MARTINSBURG, W.Va. — A state lawmaker said the Berkeley County Council’s move to exclude residents of Martinsburg and Hedgesville from voting on the medical cannabis referendum in Tuesday’s primary election amounts to a “disenfranchisement of voters” and their exclusion could trigger a legal challenge.
On nonpartisan ballots in the election, voters who don’t live in either of Berkeley County’s two incorporated municipalities are asked whether medical cannabis organizations, as defined by state law, should be permitted and allowed to operate in the county.
If a majority of the voters answer “yes” to the ballot question, state-licensed medical cannabis organizations, including dispensaries, growers and processors, would be allowed to operate in Berkeley County.
If rejected, medical cannabis organizations would be prohibited in the county outside of the municipal limits of Martinsburg and Hedgesville.

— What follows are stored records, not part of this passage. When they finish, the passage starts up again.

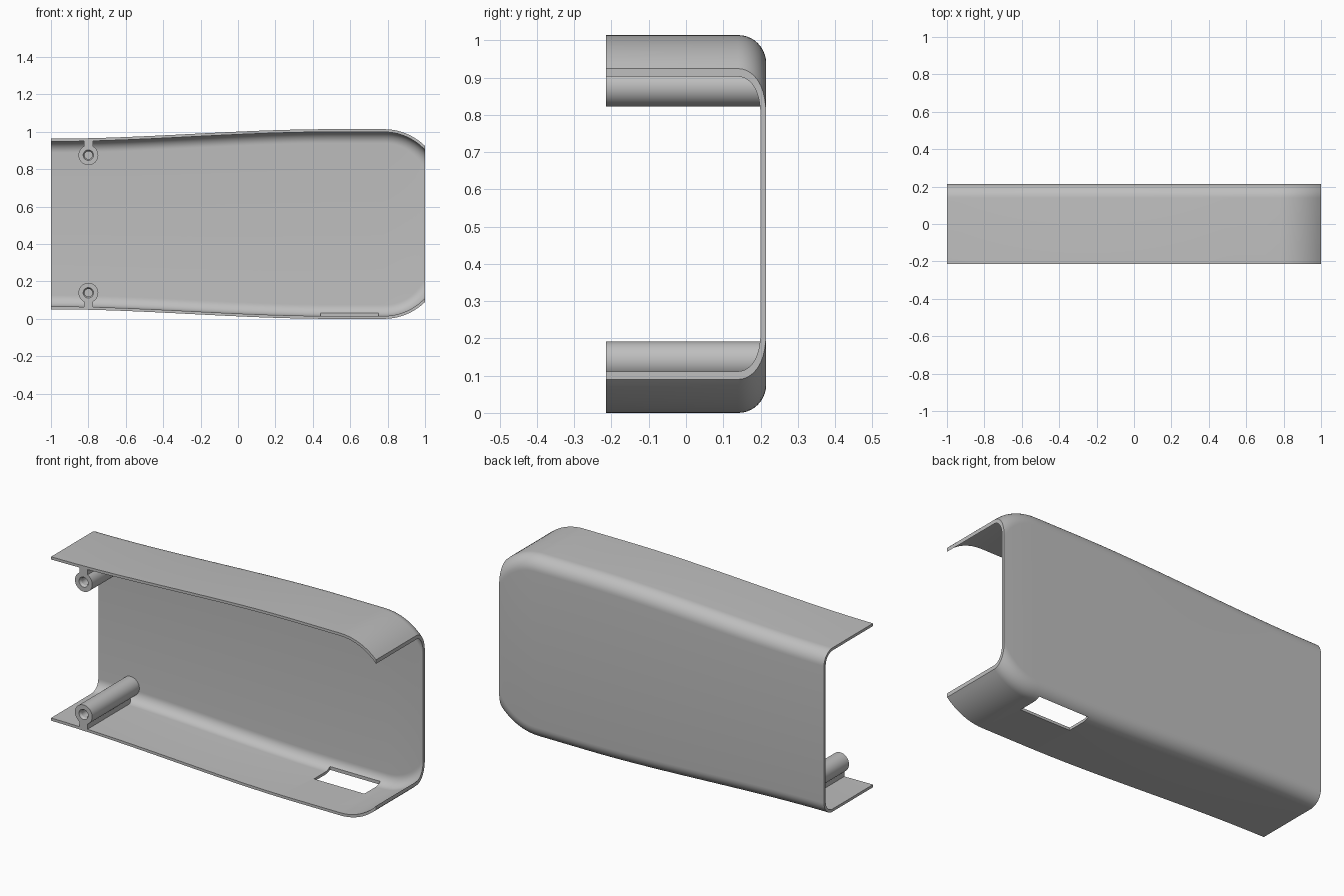
import bpy, bmesh, math
from mathutils import Vector

if "Cube" in bpy.data.objects:
    bpy.data.objects.remove(bpy.data.objects["Cube"])

MID = 0.507                      # height of the symmetry plane
FRONT, BACK = -0.215, 0.215
WALL, FILLET = 0.015, 0.075
ARC_X, ARC_R = 0.78, 0.314       # rounded corner at the +x end

grey = bpy.data.materials.new("light grey plastic")
grey.use_nodes = True
colour = (0.52, 0.52, 0.52, 1)
grey.diffuse_color = colour
grey.node_tree.nodes["Principled BSDF"].inputs["Base Color"].default_value = colour


def make_object(name, bm):
    bmesh.ops.recalc_face_normals(bm, faces=bm.faces)
    mesh = bpy.data.meshes.new(name)
    bm.to_mesh(mesh)
    bm.free()
    mesh.materials.append(grey)
    obj = bpy.data.objects.new(name, mesh)
    bpy.context.collection.objects.link(obj)
    return obj


def smooth(obj):
    bpy.ops.object.select_all(action="DESELECT")
    obj.select_set(True)
    bpy.context.view_layer.objects.active = obj
    bpy.ops.object.shade_smooth_by_angle(angle=math.radians(30))


def box(name, low, high):
    bm = bmesh.new()
    bmesh.ops.create_cube(bm, size=1)
    low, high = Vector(low), Vector(high)
    for v in bm.verts:
        v.co = (low + high) / 2 + v.co * (high - low)
    return make_object(name, bm)


def half_height(x, inset):
    """Half height of the tapered outline, offset inward."""
    if x > ARC_X:
        r = ARC_R - inset
        return MID - ARC_R + math.sqrt(r * r - (x - ARC_X) ** 2)
    t = min(max((x + 1) / 1.5, 0), 1)
    return MID - 0.051 * (1 - t * t * (3 - 2 * t)) - inset


# Cross-section as (depth, inset, side): filleted channel, outside then inside
def half_section(thick, side):
    steps = 10
    pts = [(FRONT, thick, side)]
    for i in range(steps + 1):
        a = math.pi / 2 * i / steps
        radius = FILLET - thick
        pts.append((BACK - FILLET + radius * math.sin(a),
                    FILLET - radius * math.cos(a), side))
    return pts


outer = half_section(0, -1) + half_section(0, 1)[::-1]
inner = half_section(WALL, -1) + half_section(WALL, 1)[::-1]
section = outer + inner[::-1]

# Shell swept along x
stations = [-1 + (ARC_X + 1) * i / 24 for i in range(25)]
arc_end = math.asin((1 - ARC_X) / ARC_R)
stations += [ARC_X + ARC_R * math.sin(arc_end * i / 10) for i in range(1, 11)]
bm = bmesh.new()
rings = [[bm.verts.new((x, y, MID + s * half_height(x, d))) for y, d, s in section]
         for x in stations]
n = len(section)
for a, b in zip(rings, rings[1:]):
    for i in range(n):
        j = (i + 1) % n
        bm.faces.new((a[i], a[j], b[j], b[i]))
for ring in (rings[0], rings[-1]):
    for i in range(n // 2 - 1):          # end caps as strips across the wall
        bm.faces.new((ring[i], ring[i + 1], ring[n - 2 - i], ring[n - 1 - i]))
shell = make_object("shell", bm)

# Slot through the bottom wall
cutter = box("slot_cutter", (0.44, 0.04, -0.1), (0.75, 0.18, 0.1))
cutter.hide_render = True
cut = shell.modifiers.new("slot", "BOOLEAN")
cut.operation = "DIFFERENCE"
cut.solver = "EXACT"
cut.object = cutter
bpy.context.view_layer.objects.active = shell
bpy.ops.object.modifier_apply(modifier=cut.name)
bpy.data.objects.remove(cutter)
smooth(shell)

# Screw bosses with countersunk blind holes, joined to the walls by ribs
BOSS_X, BOSS_OFFSET = -0.8, 0.368
boss_profile = [(0, 0.203), (0.053, 0.203), (0.053, FRONT), (0.028, FRONT),
                (0.021, FRONT + 0.012), (0.021, 0.1), (0, 0.1)]
for side, label in ((-1, "lower"), (1, "upper")):
    z = MID + side * BOSS_OFFSET
    bm = bmesh.new()
    verts = [bm.verts.new((BOSS_X + r, y, z)) for r, y in boss_profile]
    edges = [bm.edges.new(pair) for pair in zip(verts, verts[1:])]
    bmesh.ops.spin(bm, geom=verts + edges, cent=(BOSS_X, 0, z), axis=(0, 1, 0),
                   angle=math.tau, steps=32)
    bmesh.ops.remove_doubles(bm, verts=bm.verts, dist=0.0001)
    smooth(make_object(label + "_screw_boss", bm))

    ends = sorted((z + side * 0.045, MID + side * 0.448))
    box(label + "_boss_rib", (BOSS_X - 0.024, FRONT, ends[0]),
        (BOSS_X + 0.024, 0.165, ends[1]))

In a letter Friday to the Berkeley County Council, Del. Jason Barrett, D-Berkeley, wrote that he believes the voter exclusion is improper and he asked the county not to certify the election results. The county council convenes as the county’s election canvassing board to inspect vote tallies and declare and certify election results.
In response to Barrett, council Attorney Norwood Bentley wrote Saturday morning in an email that he wouldn’t recommend the council refuse to certify the election results, noting the county also sought assistance from West Virginia Secretary of State Mac Warner concerning the medical cannabis issue.
“The circuit court of Berkeley County is available, if you or others wish to challenge the vote,” Bentley wrote.
The council voted 4-0 in February to place the medical cannabis question on the ballot. Council Vice President Dan Dulyea abstained from the vote because he said at the time that his company has been in contact with parties interested in engaging in the medical cannabis business in the area.
Bentley wrote in his email to Barrett that Warner’s office concurred with the county that the West Virginia Legislature provided “no real guidance” in the medical cannabis law that lawmakers passed in 2017.
“The (medical cannabis) statute, itself, makes a distinction between the handling of the matter by counties and cities,” Bentley wrote in the email. “Cities may control (medical cannabis organizations) through zoning, which is what Martinsburg preferred when consulted. Counties have no control mechanism other than by prohibition (of the organizations) or acceptance of the default position.”
Bentley said any possible flaw in the process of taking up the medical cannabis issue “was invited by the failure of the Legislature to write the legislation clearly and unambiguously.”
The council was advised in February that the “default position” in state law is that medical cannabis organizations are permitted in counties, unless voters decide otherwise, but that the statute doesn’t provide a procedure.
Council members also were told that the “silence” on how to proceed also is contrary to specific instructions that have been given for other referendums, including the Sunday Brunch issue, a local option to allow Sunday hunting and excess levies or bond issues.
In his letter, Barrett wrote he believes that voters in the county’s two incorporated municipalities should be entitled to vote on the medical cannabis question, citing the county’s past practice in deciding referendums, as well as state law and the West Virginia Constitution.
“When the Legislature writes a law that states ‘by a vote of the residents of the county’ and is silent on municipalities, they chose that language because they intended for every voter of a given county to have the opportunity to vote on the referendum,” Barrett wrote.
Barrett, who is opposed for reelection by Republican Kim Mongan-Saladini this year but is running unopposd in Tuesday’s primary, also wrote that the exclusion of municipal residents in the election deviates from how past referendums concerning Sunday hunting and “Sunday brunch” alcohol sales were decided.
When Sunday hunting was put on the ballot, Barrett noted that the referendum also was put to residents of Martinsburg and Hedgesville, where hunting generally is prohibited within municipal limits.
Regarding the Sunday brunch issue, the question also was decided by all county residents despite the fact that Martinsburg already had authorized earlier alcohol sales on Sundays via the state’s municipal home rule program.
Barrett also cited Putnam County’s handling of the medical cannabis issue in the primary election, but noted that voters in all seven of that county’s municipalities were given the right to vote on three ballot referendums regarding medical cannabis organizations on their primary ballots.
In addition to state law, Barrett also noted that the state constitution provides that state residents “shall be entitled to vote at all elections held within the counties in which they respectively reside.”
“If the election is certified without municipal residents being permitted to participate, I fully anticipate a legal challenge,” Barrett concluded in his letter.
Regardless of Tuesday’s vote, Barrett said he doesn’t believe that medical cannabis will be available to patients anywhere in West Virginia until 2021 due to the ongoing implementation of the state medical cannabis law.
The county-adopted ordinance placing the medical cannabis issue on the ballot states that the move is justified, at least in part, “given the heated public debate as to whether marijuana and cannabis are ‘gateway’ drugs that lead to other drug addictions that the public should have the right to decide whether it wants to welcome medical cannabis organizations to the unincorporated areas of Berkeley County and whether the existence of such medical cannabis organizations could negatively impact the efforts of Berkeley County and its partners to continue the fight of drug and opioid addiction.”